Entries taken from a collection:
=== Section Start ===

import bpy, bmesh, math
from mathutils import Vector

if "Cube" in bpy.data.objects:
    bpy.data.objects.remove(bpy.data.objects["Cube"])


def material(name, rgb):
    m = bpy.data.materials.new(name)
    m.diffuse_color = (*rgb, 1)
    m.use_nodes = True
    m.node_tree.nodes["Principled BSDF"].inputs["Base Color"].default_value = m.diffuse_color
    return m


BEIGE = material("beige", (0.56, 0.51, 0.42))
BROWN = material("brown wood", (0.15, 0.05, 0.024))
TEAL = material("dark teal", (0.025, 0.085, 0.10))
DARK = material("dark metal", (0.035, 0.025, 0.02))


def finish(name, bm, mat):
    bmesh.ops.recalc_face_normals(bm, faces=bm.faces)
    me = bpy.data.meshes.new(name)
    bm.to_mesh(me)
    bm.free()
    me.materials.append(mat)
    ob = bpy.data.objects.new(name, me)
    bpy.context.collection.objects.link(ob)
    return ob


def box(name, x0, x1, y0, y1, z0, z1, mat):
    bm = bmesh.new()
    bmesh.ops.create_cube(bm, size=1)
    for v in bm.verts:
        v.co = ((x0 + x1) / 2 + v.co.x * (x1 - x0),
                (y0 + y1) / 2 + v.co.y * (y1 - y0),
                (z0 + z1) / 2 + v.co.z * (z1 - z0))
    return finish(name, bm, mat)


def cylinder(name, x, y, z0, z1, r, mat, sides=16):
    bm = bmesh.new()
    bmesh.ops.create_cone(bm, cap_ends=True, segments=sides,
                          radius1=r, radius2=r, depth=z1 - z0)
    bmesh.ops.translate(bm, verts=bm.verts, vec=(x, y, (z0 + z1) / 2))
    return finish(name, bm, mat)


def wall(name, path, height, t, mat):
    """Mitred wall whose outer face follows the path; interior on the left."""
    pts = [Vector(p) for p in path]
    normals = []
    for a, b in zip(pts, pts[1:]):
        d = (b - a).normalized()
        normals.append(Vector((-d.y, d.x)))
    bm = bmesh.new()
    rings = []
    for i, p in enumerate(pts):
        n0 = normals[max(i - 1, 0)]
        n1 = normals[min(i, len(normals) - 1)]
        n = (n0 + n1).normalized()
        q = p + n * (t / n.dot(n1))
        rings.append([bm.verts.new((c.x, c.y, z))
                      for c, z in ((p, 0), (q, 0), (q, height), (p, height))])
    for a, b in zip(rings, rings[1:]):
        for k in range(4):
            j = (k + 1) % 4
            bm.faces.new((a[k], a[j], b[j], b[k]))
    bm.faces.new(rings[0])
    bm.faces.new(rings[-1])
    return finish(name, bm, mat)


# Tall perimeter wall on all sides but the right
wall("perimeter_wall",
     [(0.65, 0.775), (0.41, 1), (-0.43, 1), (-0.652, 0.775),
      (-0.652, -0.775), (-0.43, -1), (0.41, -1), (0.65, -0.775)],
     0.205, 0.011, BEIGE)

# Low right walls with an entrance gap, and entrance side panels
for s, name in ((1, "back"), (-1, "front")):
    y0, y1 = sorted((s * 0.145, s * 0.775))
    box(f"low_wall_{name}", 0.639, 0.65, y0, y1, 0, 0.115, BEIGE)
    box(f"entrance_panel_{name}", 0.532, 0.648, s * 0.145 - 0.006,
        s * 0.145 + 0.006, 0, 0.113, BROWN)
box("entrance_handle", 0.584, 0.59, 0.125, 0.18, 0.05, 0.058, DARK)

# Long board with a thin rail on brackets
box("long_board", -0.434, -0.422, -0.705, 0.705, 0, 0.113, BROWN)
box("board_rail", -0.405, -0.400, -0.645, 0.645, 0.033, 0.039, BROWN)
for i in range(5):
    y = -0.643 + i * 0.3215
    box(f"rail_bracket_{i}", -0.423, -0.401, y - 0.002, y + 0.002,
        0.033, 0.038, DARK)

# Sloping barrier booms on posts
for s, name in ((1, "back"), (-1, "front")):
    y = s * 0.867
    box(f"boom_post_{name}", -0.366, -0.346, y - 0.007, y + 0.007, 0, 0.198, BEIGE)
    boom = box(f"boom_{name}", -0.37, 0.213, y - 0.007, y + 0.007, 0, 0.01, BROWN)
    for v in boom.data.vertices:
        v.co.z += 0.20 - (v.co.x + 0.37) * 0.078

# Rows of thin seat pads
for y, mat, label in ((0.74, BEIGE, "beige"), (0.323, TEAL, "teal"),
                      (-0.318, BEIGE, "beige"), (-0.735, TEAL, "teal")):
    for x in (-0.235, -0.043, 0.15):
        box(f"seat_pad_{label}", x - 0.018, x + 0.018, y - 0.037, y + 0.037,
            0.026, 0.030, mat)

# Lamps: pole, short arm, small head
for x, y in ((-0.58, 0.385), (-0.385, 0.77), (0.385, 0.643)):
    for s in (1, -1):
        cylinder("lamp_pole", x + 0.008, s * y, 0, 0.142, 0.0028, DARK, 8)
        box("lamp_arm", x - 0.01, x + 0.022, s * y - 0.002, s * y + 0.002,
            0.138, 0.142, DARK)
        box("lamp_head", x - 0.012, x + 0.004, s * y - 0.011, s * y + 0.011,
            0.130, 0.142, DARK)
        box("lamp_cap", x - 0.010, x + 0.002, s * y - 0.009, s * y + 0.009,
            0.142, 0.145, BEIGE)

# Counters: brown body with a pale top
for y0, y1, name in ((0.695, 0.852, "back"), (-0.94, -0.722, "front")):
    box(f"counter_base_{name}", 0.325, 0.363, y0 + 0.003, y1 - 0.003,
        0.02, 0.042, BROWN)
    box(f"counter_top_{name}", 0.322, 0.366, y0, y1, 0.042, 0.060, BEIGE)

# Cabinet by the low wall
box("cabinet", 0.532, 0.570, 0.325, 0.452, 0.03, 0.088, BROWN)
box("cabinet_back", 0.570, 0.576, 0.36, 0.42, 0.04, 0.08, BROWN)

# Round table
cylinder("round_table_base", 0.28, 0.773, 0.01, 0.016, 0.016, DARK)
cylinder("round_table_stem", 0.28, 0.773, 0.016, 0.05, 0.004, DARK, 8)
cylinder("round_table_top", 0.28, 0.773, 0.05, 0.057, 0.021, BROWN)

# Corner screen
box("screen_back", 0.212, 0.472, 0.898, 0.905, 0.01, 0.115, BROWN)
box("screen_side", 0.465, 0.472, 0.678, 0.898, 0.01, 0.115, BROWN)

=== Section End ===
=== Section Start ===

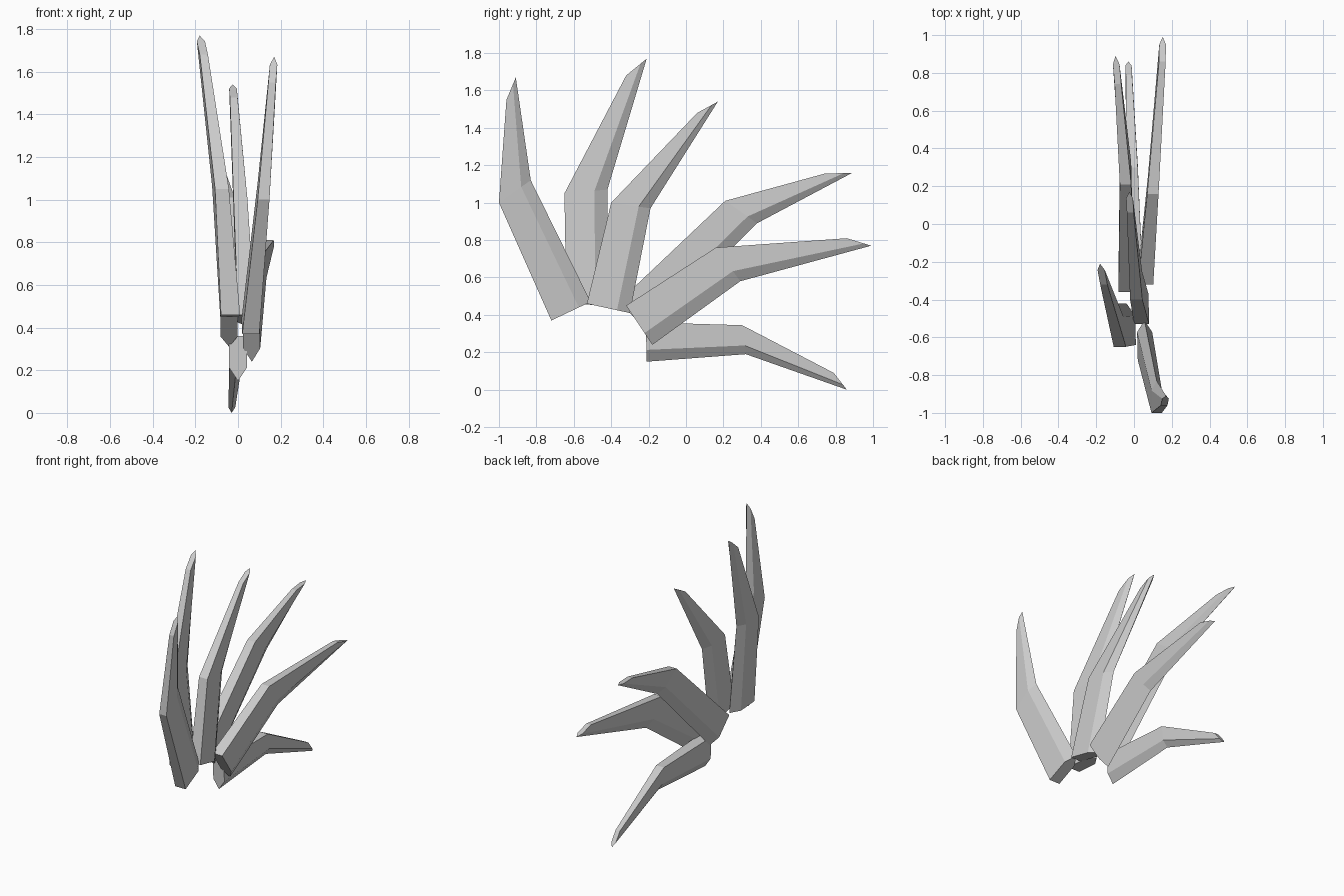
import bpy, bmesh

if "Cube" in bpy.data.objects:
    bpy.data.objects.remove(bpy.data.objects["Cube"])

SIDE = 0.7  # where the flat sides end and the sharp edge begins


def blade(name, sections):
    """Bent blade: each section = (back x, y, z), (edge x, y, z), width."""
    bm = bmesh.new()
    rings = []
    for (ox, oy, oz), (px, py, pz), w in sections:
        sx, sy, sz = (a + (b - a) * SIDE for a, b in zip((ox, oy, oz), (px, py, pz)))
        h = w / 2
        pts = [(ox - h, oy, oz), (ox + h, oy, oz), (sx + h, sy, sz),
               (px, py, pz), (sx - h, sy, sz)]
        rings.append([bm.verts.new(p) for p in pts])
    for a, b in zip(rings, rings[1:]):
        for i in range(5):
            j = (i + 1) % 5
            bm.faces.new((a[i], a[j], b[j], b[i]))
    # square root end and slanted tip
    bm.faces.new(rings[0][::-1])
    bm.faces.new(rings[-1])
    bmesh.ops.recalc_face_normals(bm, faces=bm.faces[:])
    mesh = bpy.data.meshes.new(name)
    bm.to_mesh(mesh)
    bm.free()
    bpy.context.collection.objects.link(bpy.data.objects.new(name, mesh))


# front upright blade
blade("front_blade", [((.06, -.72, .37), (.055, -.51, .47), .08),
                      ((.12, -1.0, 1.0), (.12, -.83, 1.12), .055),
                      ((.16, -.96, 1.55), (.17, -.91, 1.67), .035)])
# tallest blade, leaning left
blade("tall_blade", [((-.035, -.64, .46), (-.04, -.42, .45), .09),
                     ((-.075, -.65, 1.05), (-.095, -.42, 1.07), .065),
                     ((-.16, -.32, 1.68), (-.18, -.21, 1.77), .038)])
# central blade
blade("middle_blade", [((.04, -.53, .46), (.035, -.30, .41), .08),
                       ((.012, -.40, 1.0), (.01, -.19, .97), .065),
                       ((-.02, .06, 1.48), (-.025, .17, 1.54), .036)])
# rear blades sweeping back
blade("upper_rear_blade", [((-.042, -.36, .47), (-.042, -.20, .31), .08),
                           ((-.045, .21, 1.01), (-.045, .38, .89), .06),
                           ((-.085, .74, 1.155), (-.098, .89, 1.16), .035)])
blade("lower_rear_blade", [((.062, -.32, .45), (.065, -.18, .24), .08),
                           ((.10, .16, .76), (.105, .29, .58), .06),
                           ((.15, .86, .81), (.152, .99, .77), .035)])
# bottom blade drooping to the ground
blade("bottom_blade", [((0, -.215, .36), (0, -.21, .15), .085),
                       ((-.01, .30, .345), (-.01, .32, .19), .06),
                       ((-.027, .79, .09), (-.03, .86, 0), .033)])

=== Section End ===
=== Section Start ===

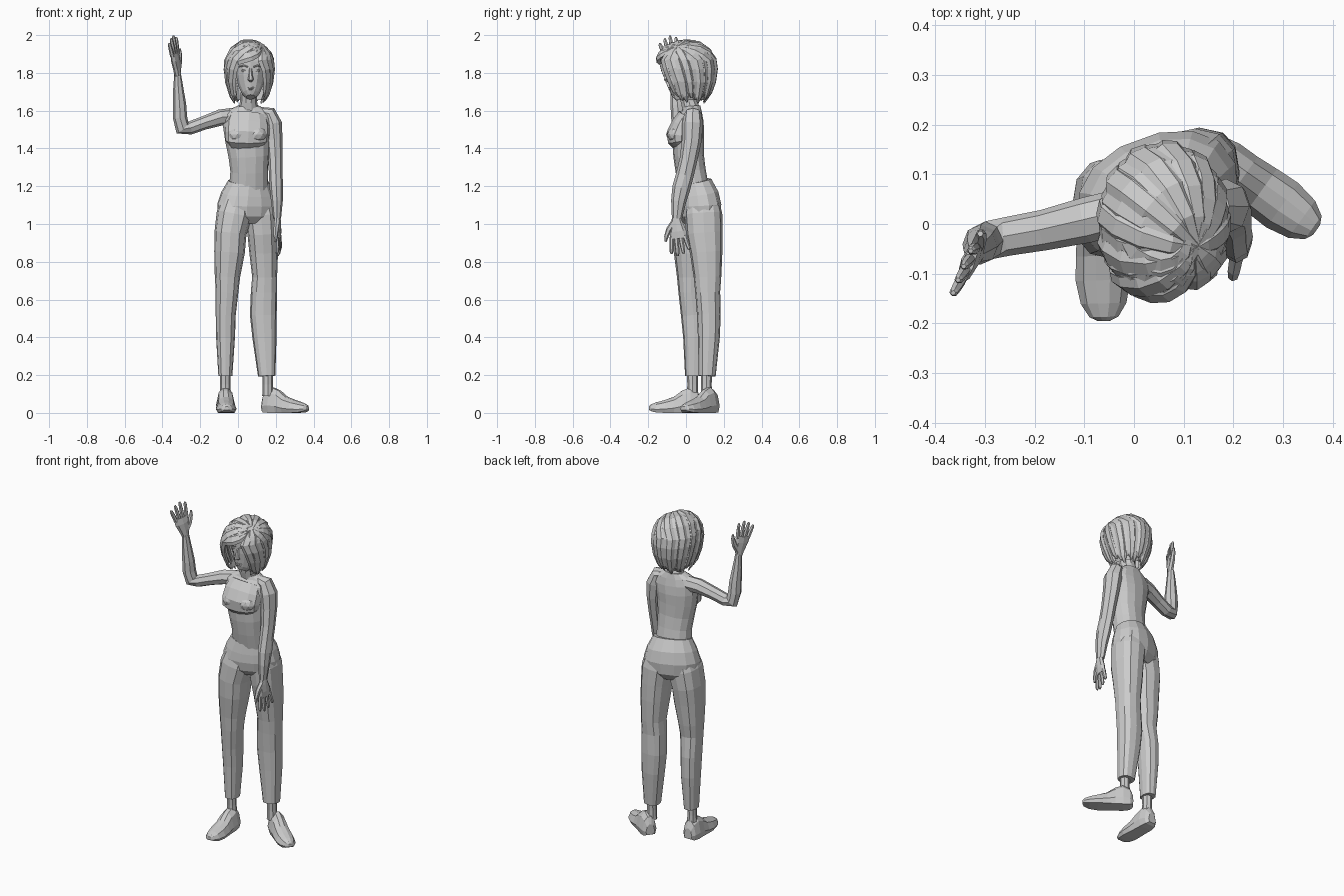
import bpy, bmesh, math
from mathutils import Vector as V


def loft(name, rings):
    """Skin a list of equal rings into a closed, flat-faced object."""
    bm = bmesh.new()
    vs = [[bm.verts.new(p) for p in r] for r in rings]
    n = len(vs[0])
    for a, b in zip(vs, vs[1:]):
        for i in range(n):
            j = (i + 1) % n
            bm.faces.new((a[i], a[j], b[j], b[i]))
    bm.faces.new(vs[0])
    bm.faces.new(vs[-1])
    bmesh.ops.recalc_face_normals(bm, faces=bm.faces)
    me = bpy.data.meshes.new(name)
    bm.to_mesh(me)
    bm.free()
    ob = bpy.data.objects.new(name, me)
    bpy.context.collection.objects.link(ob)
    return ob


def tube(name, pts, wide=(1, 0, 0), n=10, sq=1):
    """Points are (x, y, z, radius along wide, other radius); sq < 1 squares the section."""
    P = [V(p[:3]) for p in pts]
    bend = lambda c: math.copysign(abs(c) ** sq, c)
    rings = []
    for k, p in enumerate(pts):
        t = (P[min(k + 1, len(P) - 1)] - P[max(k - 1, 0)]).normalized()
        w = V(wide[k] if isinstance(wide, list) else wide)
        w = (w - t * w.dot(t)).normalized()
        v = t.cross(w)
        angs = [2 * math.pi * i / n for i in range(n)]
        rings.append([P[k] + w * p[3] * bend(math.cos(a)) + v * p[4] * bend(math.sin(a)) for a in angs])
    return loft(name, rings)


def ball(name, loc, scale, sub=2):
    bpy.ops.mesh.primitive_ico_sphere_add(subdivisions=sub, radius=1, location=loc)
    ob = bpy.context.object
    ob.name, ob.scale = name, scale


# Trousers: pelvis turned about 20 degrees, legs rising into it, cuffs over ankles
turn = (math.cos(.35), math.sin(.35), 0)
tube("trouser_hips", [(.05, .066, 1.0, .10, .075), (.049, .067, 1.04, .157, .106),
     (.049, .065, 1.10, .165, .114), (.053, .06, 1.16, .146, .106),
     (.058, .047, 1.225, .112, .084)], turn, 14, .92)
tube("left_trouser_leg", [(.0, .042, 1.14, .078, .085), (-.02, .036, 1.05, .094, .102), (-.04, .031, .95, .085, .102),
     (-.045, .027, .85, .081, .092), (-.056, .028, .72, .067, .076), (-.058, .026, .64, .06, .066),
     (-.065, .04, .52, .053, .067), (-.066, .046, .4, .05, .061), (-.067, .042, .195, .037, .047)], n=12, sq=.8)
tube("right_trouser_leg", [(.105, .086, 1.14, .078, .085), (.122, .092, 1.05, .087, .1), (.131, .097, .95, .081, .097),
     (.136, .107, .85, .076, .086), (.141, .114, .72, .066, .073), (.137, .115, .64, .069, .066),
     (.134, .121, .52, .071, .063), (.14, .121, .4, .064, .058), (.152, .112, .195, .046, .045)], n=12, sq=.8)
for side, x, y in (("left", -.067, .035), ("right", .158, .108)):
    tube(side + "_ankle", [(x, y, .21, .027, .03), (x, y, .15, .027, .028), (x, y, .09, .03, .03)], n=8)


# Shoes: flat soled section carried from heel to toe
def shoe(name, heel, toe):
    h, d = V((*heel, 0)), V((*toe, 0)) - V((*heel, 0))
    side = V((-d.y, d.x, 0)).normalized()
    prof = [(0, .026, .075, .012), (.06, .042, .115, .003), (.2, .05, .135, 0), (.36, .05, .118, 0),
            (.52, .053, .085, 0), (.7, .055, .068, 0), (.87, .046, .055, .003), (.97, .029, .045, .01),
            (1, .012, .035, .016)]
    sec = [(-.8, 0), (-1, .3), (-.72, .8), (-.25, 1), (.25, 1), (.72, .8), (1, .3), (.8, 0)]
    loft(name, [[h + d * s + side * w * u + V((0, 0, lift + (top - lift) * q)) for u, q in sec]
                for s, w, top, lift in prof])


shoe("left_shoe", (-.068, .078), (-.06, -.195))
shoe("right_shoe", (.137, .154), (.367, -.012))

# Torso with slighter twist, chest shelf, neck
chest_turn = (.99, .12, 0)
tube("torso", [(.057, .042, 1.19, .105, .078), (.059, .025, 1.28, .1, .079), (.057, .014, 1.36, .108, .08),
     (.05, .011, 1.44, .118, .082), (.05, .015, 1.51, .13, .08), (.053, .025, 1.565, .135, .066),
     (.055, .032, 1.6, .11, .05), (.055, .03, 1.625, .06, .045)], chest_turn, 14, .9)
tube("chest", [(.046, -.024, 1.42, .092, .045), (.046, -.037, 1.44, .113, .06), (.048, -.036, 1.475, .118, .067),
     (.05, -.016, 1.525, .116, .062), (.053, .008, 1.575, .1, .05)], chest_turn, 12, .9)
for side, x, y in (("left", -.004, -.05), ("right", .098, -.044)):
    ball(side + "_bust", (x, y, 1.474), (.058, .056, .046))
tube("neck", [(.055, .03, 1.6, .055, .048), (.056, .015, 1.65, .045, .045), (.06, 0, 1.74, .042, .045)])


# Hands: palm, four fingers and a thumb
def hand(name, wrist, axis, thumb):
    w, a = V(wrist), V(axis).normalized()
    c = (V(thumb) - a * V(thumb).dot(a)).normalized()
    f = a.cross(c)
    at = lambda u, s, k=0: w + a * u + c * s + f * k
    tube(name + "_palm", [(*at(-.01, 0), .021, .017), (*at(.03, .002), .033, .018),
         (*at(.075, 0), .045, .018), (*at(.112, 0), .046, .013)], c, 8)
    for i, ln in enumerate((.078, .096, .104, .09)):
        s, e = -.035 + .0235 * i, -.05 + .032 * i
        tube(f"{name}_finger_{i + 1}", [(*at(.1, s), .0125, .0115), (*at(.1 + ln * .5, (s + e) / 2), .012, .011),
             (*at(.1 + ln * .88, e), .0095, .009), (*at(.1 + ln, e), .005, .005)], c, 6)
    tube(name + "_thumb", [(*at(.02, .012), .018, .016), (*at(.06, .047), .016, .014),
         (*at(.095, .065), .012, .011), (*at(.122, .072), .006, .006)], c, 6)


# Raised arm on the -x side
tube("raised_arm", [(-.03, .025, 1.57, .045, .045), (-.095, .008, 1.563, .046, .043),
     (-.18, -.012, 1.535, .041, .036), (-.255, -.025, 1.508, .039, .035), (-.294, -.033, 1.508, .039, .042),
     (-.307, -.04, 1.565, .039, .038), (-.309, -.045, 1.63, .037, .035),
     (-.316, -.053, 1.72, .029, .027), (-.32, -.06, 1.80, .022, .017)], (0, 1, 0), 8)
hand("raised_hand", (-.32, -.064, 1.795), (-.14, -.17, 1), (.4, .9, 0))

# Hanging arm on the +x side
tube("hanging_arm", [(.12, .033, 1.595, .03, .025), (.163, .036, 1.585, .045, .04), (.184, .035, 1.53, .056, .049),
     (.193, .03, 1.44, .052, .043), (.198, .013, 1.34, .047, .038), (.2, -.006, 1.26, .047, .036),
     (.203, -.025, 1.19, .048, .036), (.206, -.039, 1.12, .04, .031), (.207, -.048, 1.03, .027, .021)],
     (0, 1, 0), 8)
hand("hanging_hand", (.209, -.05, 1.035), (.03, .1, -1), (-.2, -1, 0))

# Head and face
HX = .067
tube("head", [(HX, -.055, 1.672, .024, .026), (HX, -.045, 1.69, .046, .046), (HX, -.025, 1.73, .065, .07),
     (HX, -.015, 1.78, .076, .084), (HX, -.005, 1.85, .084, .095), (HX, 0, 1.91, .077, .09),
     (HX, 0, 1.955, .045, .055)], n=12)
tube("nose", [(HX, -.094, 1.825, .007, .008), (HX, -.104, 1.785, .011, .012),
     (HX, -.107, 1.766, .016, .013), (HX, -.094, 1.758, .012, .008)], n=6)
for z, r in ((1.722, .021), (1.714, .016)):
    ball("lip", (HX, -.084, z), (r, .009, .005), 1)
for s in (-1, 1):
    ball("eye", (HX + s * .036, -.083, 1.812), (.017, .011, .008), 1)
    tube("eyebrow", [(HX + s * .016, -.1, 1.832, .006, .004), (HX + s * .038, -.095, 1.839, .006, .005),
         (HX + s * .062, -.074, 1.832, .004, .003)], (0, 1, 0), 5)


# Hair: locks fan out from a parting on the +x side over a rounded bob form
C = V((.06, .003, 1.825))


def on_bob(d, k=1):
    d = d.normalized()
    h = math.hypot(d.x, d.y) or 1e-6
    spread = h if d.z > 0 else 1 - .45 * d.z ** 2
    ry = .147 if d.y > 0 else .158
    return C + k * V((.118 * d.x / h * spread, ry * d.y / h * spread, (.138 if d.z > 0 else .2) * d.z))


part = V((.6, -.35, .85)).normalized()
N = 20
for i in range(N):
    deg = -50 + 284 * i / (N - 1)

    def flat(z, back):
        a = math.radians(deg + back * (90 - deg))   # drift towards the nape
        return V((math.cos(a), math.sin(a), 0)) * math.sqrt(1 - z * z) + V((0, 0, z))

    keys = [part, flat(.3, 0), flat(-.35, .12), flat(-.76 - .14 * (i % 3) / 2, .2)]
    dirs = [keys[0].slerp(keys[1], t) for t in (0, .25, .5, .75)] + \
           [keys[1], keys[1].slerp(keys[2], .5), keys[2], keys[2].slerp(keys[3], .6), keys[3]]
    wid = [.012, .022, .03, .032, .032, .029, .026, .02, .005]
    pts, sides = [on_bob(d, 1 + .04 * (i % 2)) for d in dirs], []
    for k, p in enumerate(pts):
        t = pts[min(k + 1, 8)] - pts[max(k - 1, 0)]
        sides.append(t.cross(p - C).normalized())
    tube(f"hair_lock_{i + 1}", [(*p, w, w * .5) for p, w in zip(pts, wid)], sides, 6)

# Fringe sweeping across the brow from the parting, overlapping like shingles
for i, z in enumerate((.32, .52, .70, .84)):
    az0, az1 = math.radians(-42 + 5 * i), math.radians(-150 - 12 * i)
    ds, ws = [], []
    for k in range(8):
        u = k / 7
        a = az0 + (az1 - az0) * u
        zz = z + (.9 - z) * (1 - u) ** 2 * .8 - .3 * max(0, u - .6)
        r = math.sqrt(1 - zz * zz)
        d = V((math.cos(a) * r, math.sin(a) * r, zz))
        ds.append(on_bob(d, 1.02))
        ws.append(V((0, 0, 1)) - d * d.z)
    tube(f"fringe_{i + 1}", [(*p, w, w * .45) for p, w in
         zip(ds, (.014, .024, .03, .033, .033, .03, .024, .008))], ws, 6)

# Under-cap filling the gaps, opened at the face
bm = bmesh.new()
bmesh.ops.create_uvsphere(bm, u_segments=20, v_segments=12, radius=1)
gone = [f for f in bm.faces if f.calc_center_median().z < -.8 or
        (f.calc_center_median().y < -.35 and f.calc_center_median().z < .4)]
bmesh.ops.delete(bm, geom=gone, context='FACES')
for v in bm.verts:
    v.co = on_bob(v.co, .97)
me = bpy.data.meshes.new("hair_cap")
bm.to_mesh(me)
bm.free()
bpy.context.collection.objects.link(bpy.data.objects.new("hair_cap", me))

=== Section End ===

What you have to do: Of the lines above, extract only those from the line with "# Counters: brown body with a pale top" to the line with "0.04, 0.08, BROWN)", both included, exactly as written.

Task response:
# Counters: brown body with a pale top
for y0, y1, name in ((0.695, 0.852, "back"), (-0.94, -0.722, "front")):
    box(f"counter_base_{name}", 0.325, 0.363, y0 + 0.003, y1 - 0.003,
        0.02, 0.042, BROWN)
    box(f"counter_top_{name}", 0.322, 0.366, y0, y1, 0.042, 0.060, BEIGE)

# Cabinet by the low wall
box("cabinet", 0.532, 0.570, 0.325, 0.452, 0.03, 0.088, BROWN)
box("cabinet_back", 0.570, 0.576, 0.36, 0.42, 0.04, 0.08, BROWN)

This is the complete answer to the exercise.